Founder of Heise Metal Sculpture in 1966, Bill Heise discovered interesting shapes in the rusting hulks of old farm equipment around his home in rural Vermont. This “found metal,” as he called it, became the template for a sculptural style honed after earning a degree in art education at State University of New York at Buffalo. Employing a twist on the concept of “swords into ploughshares,” Bill assembled these various shapes to create unique sculptures with graceful lines and distinct personalities. The ethereal forms of his pieces defied the rugged origins of each component part, resulting in elegant herons, agile horses, whimsical cows.

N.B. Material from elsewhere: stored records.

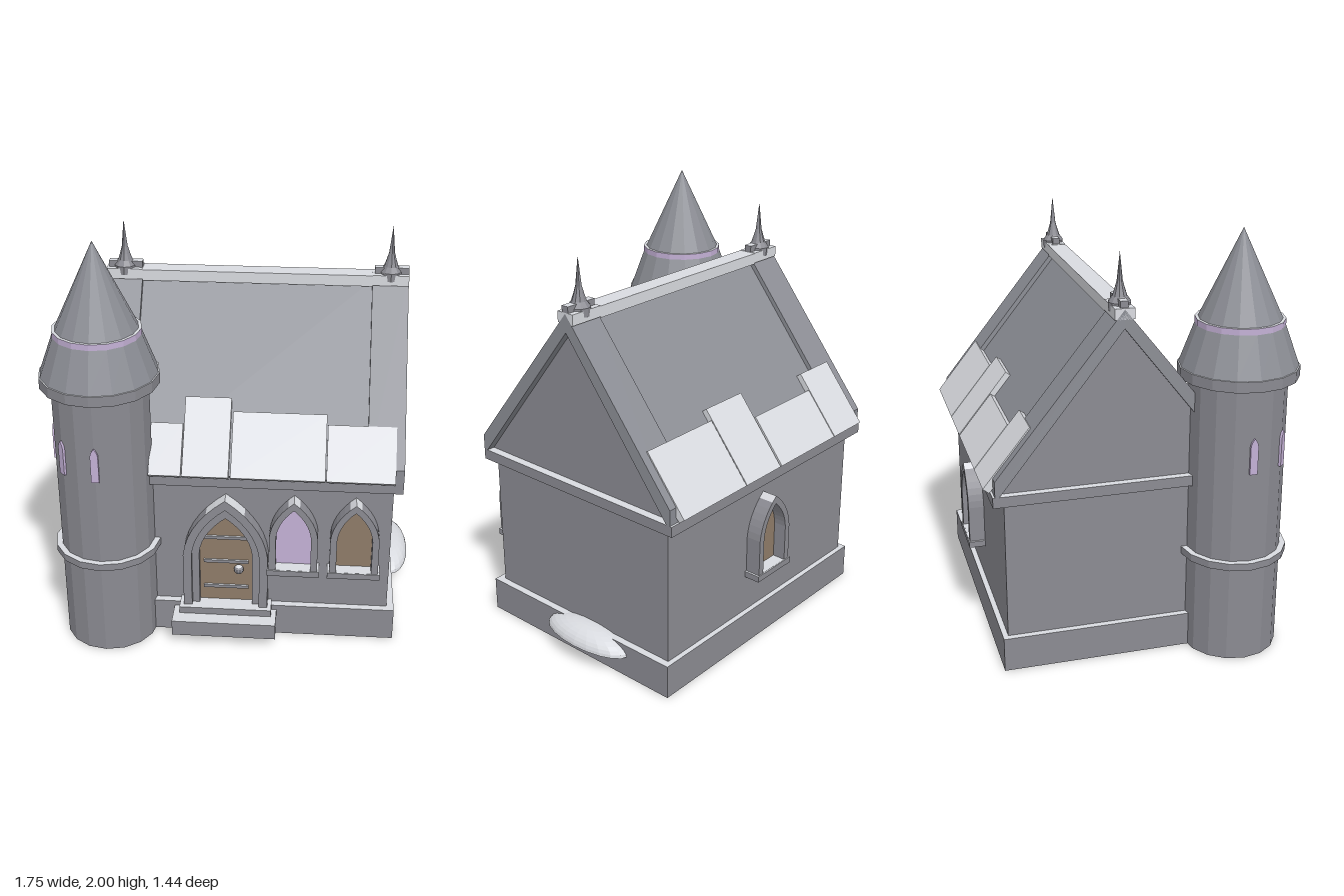
import * as THREE from 'three';

const mat = (name, color, side = THREE.FrontSide) =>
  Object.assign(new THREE.MeshStandardMaterial({ color, side, flatShading: true }), { name });

export function createModel() {
  const stone = mat('stone', 0x8b8b92);
  const roofing = mat('roof slate', 0x8c8e95);
  const snow = mat('snow', 0xd9dbe0);
  const glass = mat('violet glass', 0xc4b1d6);
  const wood = mat('wood', 0x8f7c69);
  const model = new THREE.Group();
  const ZC = -0.095;                 // ridge line in z
  const SLOPE = 1.25, ANGLE = Math.atan(SLOPE);

  // Adds a mesh; faces that look upward are covered with snow.
  function add(name, geometry, material, parent = model) {
    const g = geometry.index ? geometry.toNonIndexed() : geometry;
    const p = g.attributes.position, sides = [], tops = [];
    const tri = new THREE.Triangle(), n = new THREE.Vector3();
    for (let i = 0; i < p.count; i += 3) {
      tri.setFromAttributeAndIndices(p, i, i + 1, i + 2);
      if (tri.getArea() < 1e-9) continue;
      tri.getNormal(n);
      const list = n.y > 0.7 ? tops : sides;
      for (const v of [tri.a, tri.b, tri.c]) list.push(v.x, v.y, v.z);
    }
    const out = new THREE.BufferGeometry();
    out.setAttribute('position', new THREE.Float32BufferAttribute([...sides, ...tops], 3));
    out.computeVertexNormals();
    out.addGroup(0, sides.length / 3, 0);
    out.addGroup(sides.length / 3, tops.length / 3, 1);
    const mesh = new THREE.Mesh(out, [material, snow]);
    mesh.name = name;
    parent.add(mesh);
    return mesh;
  }

  // Box given by its limits.
  function box(name, x0, x1, y0, y1, z0, z1, material = stone, parent = model) {
    const g = new THREE.BoxGeometry(x1 - x0, y1 - y0, z1 - z0);
    g.translate((x0 + x1) / 2, (y0 + y1) / 2, (z0 + z1) / 2);
    return add(name, g, material, parent);
  }

  // Outline in (z, y) mirrored about the ridge and extruded along x.
  function gableForm(name, x0, x1, points, material) {
    const left = points.filter(q => q[0] > 0).reverse().map(([d, y]) => [-d, y]);
    const top = points[0], bottom = points[points.length - 1];
    const outline = [top, ...points.filter(q => q[0] > 0)];
    if (bottom[0] === 0) outline.push(bottom);
    const shape = new THREE.Shape([...outline, ...left].map(q => new THREE.Vector2(...q)));
    const g = new THREE.ExtrudeGeometry(shape, { depth: x1 - x0, bevelEnabled: false });
    g.rotateY(Math.PI / 2).translate(x0, 0, ZC);
    return add(name, g, material);
  }

  // Pointed arch outline.
  function arch(w, y0, spring, top, Type = THREE.Shape) {
    const s = new Type(), k = spring + (top - spring) * 0.58;
    s.moveTo(-w, y0);
    s.lineTo(w, y0);
    s.lineTo(w, spring);
    s.quadraticCurveTo(w * 0.9, k, 0, top);
    s.quadraticCurveTo(-w * 0.9, k, -w, spring);
    s.closePath();
    return s;
  }
  const solid = (shape, depth, z) =>
    new THREE.ExtrudeGeometry(shape, { depth, bevelEnabled: false, curveSegments: 7 }).translate(0, 0, z);
  function archFrame(name, o, i, y0, spring, depth, parent) {
    const shape = arch(o[0], y0, spring, o[1]);
    shape.holes.push(arch(i[0], y0 + 0.001, spring, i[1], THREE.Path));
    return add(name, solid(shape, depth, 0), stone, parent);
  }

  // Walls
  box('plinth', -0.64, 0.78, 0, 0.165, -0.66, 0.48);
  box('walls', -0.61, 0.745, 0.165, 0.83, -0.635, 0.445);
  box('cornice', -0.645, 0.785, 0.83, 0.88, -0.69, 0.49);
  gableForm('gableWalls', -0.61, 0.745, [[0, 1.62], [0.585, 0.885], [0.585, 0.87]], stone);

  // Roof with raised copings at both ends
  gableForm('roof', -0.475, 0.615, [[0, 1.65], [0.6, 0.9], [0.58, 0.88]], roofing);
  for (const x of [-0.645, 0.615]) {
    gableForm('gableCoping', x, x + 0.17,
      [[0, 1.685], [0.585, 1.685 - 0.585 * SLOPE], [0.585, 0.88], [0.565, 0.88], [0, 1.6]], roofing);
  }
  box('ridgeCap', -0.475, 0.615, 1.635, 1.688, -0.14, -0.05, snow);

  // Snow slabs on the eaves: x from, x to, upper edge measured from the ridge
  const slabs = {
    1: [[-0.39, -0.24, 0.475], [-0.235, -0.02, 0.395], [-0.01, 0.425, 0.435], [0.43, 0.745, 0.465]],
    [-1]: [[-0.6, -0.375, 0.415], [-0.37, 0.055, 0.47], [0.065, 0.315, 0.39], [0.32, 0.745, 0.425]],
  };
  const T = 0.036, LOW = 0.63;
  for (const side of [1, -1]) {
    for (const [x0, x1, d0] of slabs[side]) {
      const d = (d0 + LOW) / 2 - Math.sin(ANGLE) * T / 2;
      const y = 1.695 - SLOPE * (d0 + LOW) / 2 - Math.cos(ANGLE) * T / 2;
      const g = new THREE.BoxGeometry(x1 - x0, T, (LOW - d0) / Math.cos(ANGLE));
      g.rotateX(side * ANGLE).translate((x0 + x1) / 2, y, ZC + side * d);
      add('eaveSnow', g, snow);
    }
  }

  // Ridge finials
  for (const [x, x0] of [[-0.56, -0.645], [0.7, 0.615]]) {
    const f = new THREE.Group();
    f.name = 'finial';
    f.position.set(x, 0, ZC);
    model.add(f);
    box('finialSaddle', x0 - x, x0 - x + 0.17, 1.64, 1.69, -0.045, 0.045, snow, f);
    box('finialArm', x0 - x + 0.01, x0 - x + 0.17, 1.69, 1.72, -0.018, 0.018, stone, f);
    const profile = [[0.05, 1.66], [0.052, 1.70], [0.034, 1.725], [0.024, 1.755], [0.014, 1.79], [0.0001, 1.92]];
    add('finialSpike', new THREE.LatheGeometry(profile.map(q => new THREE.Vector2(...q)), 10), stone, f);
  }

  // Windows
  function makeWindow(name, x, y, z, turn, pane) {
    const w = new THREE.Group();
    w.name = name;
    w.position.set(x, y, z);
    w.rotation.y = turn;
    model.add(w);
    archFrame('windowFrame', [0.115, 0.375], [0.083, 0.335], 0, 0.18, 0.075, w);
    add('windowPane', solid(arch(0.084, 0, 0.18, 0.336), 0.008, 0.004), pane, w);
    box('windowSill', -0.125, 0.125, -0.03, 0, 0, 0.08, stone, w);
  }
  makeWindow('leftOfDoorWindow', 0.286, 0.4, 0.445, 0, glass);
  makeWindow('endWindow', 0.574, 0.4, 0.445, 0, wood);
  makeWindow('backWindow', 0.07, 0.38, -0.635, Math.PI, wood);

  // Door with stepped arch, hinges and knob
  const door = new THREE.Group();
  door.name = 'door';
  door.position.set(-0.037, 0, 0.445);
  model.add(door);
  archFrame('outerDoorArch', [0.203, 0.77], [0.162, 0.72], 0.165, 0.46, 0.07, door);
  archFrame('innerDoorArch', [0.163, 0.725], [0.127, 0.66], 0.165, 0.46, 0.045, door);
  add('doorPanel', solid(arch(0.128, 0.165, 0.46, 0.662), 0.009, 0.003), wood, door);
  for (const y of [0.255, 0.4, 0.535]) box('doorStrap', -0.108, 0.108, y - 0.008, y + 0.008, 0.01, 0.022, stone, door);
  add('doorKnob', new THREE.SphereGeometry(0.024, 10, 8).translate(0.062, 0.365, 0.03), stone, door);

  // Steps
  box('lowerStep', -0.29, 0.21, 0.06, 0.14, 0.44, 0.61);
  box('upperStep', -0.26, 0.185, 0.14, 0.175, 0.44, 0.54);

  // Tower
  const tower = new THREE.Group();
  tower.name = 'tower';
  tower.position.set(-0.605, 0, 0.445);
  model.add(tower);
  const drum = (name, rTop, rBottom, y0, y1, m) =>
    add(name, new THREE.CylinderGeometry(rTop, rBottom, y1 - y0, 16).translate(0, (y0 + y1) / 2, 0), m, tower);
  drum('towerBody', 0.224, 0.224, 0, 1.35, stone);
  drum('towerBand', 0.252, 0.252, 0.475, 0.51, stone);
  drum('towerCorbel', 0.274, 0.274, 1.34, 1.39, stone);
  drum('towerSkirt', 0.2, 0.268, 1.39, 1.575, roofing);
  drum('towerVioletRing', 0.201, 0.201, 1.575, 1.603, glass);
  drum('towerSpire', 0.0001, 0.187, 1.603, 2, roofing);
  for (const a of [0, -Math.PI / 4, -Math.PI / 2]) {
    const g = solid(arch(0.018, 0.94, 1.07, 1.11), 0.016, 0.216);
    add('towerSlit', g.rotateY(a), glass, tower);
  }

  // Snow drift against the right-hand wall
  const drift = new THREE.SphereGeometry(1, 20, 8, 0, Math.PI * 2, 0, Math.PI / 2);
  drift.scale(0.1, 0.077, 0.25).translate(0.775, 0.105, -0.165);
  add('snowDrift', drift, snow);
  const base = new THREE.CircleGeometry(1, 20).rotateX(Math.PI / 2);
  add('snowDriftBase', base.scale(0.1, 1, 0.25).translate(0.775, 0.105, -0.165), snow);

  return model;
}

Intrigued with his uncle’s alchemy while growing up, and now proudly carrying the proverbial “torch” for Heise Metal Sculpture, Chad Heise strictly adheres to the principles and methods taught to him by his uncle. He crafts a diversity of one-of-a-kind wildlife sculptures, using obsolete agricultural, maritime, and industrial components, thus repurposing metal from a bygone era–a plow disc which faithfully turned soil for a century becomes an angelfish, a pitchfork tine the beak of crane bent to sip water.
A blacksmith by trade, Dan Raimond became interested in Bill Heise’s designs, and Bill’s concept of using salvaged metal. Dan has worked with Heise Metal Sculpture since 2007, and by using discarded brass instruments, copper, and auto chrome, he has brought his own unique signature to the work. Quirky elephant ears are cut from drum cymbals, a resolute Don Quixote is constructed with the galvanized blade of an old windmill.